Source data:
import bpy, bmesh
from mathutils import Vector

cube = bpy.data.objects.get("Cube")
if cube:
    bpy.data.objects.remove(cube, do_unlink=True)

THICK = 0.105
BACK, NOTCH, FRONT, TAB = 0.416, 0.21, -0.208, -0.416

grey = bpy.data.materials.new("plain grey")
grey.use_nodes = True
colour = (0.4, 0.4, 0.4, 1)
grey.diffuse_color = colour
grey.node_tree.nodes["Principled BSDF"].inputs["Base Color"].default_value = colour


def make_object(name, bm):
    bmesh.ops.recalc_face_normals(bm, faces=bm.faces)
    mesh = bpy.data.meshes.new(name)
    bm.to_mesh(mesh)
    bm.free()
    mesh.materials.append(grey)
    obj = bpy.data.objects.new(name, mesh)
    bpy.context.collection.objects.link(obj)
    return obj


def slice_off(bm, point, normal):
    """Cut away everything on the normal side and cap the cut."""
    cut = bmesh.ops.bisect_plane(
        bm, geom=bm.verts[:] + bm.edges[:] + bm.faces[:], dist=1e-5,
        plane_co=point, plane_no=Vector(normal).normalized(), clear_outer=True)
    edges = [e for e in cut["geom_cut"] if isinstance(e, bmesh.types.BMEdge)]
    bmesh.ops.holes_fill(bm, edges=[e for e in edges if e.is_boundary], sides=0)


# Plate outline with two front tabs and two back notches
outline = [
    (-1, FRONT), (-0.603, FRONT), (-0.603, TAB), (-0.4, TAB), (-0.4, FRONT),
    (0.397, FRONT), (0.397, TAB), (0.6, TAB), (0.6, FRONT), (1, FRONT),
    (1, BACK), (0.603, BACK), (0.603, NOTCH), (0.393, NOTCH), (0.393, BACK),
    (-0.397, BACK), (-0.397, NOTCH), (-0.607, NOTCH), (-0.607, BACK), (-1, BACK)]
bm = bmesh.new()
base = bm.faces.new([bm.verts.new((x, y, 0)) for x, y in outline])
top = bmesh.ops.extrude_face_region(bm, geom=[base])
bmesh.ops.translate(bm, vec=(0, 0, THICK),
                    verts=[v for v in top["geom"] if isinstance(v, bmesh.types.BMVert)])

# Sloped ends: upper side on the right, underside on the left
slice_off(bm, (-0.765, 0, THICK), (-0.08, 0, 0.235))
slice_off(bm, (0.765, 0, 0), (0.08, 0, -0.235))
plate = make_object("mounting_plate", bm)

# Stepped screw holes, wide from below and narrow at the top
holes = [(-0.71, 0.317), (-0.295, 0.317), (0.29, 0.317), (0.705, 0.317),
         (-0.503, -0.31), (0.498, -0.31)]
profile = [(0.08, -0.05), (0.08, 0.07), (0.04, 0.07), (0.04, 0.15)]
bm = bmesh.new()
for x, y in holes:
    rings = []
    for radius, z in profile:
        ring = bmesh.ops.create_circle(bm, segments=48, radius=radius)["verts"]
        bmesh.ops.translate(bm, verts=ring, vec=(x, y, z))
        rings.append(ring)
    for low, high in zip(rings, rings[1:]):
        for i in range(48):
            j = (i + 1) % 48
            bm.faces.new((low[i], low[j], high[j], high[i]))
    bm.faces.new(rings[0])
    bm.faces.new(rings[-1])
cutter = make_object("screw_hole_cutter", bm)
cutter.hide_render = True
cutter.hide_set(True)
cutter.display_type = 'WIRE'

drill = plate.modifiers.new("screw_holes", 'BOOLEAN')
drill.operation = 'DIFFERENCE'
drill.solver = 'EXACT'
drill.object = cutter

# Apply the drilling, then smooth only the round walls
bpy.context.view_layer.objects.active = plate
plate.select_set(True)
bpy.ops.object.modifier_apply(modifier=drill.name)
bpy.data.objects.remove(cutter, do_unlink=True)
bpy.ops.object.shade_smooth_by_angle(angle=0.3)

Your assignment: From the line with "plate.select_set(True)" through the last line of the records, set down every line exactly as written and leave out all others.

Task solution:
plate.select_set(True)
bpy.ops.object.modifier_apply(modifier=drill.name)
bpy.data.objects.remove(cutter, do_unlink=True)
bpy.ops.object.shade_smooth_by_angle(angle=0.3)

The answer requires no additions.